→ Task to complete
From the line that contains "rings.append(ring)" to the end of the entries, write out every line exactly, including both ends, and nothing more.

→ Materials provided
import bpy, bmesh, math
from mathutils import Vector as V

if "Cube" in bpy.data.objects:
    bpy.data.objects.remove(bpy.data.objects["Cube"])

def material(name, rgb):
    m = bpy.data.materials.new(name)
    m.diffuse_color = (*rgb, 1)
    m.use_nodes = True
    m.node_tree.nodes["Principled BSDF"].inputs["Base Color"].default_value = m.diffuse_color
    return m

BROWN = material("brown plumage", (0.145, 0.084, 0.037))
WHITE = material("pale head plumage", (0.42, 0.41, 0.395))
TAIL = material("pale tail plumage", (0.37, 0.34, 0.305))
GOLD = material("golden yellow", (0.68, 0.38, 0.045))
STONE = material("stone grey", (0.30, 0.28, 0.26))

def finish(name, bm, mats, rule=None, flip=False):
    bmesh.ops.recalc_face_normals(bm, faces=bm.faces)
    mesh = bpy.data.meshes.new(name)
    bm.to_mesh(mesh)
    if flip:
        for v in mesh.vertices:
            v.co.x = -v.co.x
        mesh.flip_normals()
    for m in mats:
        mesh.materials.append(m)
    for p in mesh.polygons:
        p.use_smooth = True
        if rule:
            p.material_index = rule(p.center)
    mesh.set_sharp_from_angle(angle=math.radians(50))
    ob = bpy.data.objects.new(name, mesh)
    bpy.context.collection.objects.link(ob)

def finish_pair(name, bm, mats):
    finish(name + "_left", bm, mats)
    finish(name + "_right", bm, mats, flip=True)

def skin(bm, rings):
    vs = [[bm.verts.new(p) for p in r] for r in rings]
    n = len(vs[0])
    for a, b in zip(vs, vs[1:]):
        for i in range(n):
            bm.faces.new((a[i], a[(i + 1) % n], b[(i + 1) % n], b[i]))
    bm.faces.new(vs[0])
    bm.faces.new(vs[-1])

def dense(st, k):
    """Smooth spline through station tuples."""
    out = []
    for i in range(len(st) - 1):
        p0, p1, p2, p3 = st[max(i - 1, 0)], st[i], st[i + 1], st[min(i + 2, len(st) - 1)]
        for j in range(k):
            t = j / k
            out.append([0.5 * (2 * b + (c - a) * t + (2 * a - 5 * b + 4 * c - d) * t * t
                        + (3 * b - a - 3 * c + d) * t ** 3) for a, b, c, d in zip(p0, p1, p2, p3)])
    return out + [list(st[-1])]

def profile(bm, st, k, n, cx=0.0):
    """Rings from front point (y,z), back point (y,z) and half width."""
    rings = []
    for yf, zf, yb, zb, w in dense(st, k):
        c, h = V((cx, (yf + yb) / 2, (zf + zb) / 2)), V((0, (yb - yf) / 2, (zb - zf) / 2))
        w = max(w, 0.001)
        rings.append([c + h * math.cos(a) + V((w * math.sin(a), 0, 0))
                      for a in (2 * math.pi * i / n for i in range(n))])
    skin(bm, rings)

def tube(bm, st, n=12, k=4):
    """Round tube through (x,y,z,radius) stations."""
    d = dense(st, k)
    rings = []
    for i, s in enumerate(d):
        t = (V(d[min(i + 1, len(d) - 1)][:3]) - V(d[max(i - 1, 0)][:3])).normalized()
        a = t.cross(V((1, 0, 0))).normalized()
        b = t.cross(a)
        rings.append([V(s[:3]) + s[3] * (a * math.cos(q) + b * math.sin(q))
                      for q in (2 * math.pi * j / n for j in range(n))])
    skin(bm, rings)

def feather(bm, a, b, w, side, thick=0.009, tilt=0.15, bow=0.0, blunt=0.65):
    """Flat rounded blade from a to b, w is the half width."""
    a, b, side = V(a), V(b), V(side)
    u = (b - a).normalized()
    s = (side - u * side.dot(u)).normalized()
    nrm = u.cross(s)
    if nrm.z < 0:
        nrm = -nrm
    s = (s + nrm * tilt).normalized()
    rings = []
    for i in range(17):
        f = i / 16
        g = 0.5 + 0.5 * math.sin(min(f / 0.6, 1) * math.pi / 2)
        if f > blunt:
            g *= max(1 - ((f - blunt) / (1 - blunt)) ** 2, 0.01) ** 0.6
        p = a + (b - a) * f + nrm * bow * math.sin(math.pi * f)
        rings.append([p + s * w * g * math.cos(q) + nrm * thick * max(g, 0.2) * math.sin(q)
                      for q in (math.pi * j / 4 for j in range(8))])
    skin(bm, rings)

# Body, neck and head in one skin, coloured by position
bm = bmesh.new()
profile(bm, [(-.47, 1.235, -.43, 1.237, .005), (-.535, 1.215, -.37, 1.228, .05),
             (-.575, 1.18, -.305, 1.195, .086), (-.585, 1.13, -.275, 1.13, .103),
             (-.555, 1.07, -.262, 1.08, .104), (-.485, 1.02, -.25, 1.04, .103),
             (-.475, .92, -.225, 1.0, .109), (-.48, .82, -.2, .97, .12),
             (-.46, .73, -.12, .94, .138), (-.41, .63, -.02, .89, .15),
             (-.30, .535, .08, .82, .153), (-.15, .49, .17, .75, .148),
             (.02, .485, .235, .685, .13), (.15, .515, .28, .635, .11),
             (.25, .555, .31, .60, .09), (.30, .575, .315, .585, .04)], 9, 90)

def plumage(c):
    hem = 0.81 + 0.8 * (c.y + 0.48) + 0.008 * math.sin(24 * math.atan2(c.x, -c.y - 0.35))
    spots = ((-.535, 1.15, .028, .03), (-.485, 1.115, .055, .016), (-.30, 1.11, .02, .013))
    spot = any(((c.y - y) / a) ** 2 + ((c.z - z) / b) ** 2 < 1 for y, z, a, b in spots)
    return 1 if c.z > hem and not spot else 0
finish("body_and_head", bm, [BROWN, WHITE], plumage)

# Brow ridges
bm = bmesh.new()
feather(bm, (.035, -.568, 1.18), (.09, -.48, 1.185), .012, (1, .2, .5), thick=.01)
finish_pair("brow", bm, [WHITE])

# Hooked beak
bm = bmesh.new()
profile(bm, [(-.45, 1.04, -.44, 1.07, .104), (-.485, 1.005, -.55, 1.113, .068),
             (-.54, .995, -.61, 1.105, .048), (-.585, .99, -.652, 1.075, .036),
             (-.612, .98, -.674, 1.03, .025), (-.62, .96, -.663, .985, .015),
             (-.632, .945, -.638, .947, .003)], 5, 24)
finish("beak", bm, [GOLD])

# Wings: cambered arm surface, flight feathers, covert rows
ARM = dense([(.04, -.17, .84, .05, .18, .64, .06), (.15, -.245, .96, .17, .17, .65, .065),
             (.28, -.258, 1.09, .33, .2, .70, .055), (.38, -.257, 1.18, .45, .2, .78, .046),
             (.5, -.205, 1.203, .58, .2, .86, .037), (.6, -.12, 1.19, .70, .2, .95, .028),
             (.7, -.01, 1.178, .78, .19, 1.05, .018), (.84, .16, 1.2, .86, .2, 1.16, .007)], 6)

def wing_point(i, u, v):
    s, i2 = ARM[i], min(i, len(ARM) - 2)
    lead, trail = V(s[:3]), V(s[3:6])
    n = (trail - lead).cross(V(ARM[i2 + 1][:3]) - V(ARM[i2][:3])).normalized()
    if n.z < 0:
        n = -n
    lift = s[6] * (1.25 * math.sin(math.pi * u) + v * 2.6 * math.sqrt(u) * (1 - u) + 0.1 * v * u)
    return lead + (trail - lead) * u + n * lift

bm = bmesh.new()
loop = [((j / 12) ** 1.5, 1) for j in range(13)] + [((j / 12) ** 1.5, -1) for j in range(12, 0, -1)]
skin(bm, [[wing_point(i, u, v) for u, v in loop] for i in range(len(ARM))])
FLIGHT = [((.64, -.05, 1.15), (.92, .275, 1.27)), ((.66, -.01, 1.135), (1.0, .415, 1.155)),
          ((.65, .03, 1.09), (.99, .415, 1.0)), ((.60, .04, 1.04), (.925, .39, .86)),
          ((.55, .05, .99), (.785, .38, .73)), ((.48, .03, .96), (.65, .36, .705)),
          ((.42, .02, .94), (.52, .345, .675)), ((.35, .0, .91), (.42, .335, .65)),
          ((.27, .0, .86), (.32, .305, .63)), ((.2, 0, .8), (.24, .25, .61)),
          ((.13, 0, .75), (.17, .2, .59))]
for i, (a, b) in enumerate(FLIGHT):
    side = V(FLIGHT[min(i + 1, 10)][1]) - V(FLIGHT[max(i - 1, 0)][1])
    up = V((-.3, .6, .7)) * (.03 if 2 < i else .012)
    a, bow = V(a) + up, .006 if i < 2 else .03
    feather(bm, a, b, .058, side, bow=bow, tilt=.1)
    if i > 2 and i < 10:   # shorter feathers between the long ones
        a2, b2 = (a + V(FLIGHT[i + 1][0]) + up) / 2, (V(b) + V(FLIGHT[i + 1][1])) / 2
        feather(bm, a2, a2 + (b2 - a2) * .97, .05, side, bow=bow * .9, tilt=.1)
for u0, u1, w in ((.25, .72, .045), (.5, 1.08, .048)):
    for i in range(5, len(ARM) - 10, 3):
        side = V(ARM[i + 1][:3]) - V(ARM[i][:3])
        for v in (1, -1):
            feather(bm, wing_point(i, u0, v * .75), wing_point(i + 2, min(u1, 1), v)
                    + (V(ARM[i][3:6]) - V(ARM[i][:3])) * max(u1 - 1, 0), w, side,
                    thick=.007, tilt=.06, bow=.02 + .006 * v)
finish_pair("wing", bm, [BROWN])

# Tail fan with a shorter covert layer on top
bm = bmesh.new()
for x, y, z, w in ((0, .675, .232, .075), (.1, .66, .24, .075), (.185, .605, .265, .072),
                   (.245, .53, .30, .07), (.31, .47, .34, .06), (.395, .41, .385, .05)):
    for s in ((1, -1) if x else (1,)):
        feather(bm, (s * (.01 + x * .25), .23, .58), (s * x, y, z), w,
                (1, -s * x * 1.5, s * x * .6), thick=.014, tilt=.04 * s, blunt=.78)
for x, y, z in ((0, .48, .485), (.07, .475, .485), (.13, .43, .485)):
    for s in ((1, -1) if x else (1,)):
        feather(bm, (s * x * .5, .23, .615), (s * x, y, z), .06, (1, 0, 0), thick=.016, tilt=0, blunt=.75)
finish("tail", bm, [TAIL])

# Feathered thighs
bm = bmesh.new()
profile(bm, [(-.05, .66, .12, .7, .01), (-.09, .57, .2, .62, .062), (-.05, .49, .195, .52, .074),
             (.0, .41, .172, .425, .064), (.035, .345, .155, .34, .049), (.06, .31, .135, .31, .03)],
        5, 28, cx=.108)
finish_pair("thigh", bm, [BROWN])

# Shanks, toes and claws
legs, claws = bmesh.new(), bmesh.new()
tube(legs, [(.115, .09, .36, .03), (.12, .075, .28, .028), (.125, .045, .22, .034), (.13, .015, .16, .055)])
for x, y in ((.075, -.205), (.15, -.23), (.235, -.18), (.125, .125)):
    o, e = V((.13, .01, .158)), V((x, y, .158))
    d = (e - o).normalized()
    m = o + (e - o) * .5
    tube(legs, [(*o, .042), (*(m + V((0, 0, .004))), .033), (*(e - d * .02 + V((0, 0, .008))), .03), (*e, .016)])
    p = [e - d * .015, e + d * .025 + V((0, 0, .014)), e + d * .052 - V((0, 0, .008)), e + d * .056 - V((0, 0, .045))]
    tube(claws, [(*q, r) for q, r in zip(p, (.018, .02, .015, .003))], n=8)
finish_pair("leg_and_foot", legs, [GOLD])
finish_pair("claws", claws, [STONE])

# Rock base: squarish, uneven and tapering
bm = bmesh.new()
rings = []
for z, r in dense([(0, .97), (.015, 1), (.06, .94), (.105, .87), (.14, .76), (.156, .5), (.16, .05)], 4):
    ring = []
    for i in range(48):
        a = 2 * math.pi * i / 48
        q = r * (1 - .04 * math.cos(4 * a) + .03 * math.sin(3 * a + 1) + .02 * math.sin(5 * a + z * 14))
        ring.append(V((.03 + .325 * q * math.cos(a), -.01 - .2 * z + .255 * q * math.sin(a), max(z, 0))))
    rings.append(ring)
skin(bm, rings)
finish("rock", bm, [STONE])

→ Your solution
    rings.append(ring)
skin(bm, rings)
finish("rock", bm, [STONE])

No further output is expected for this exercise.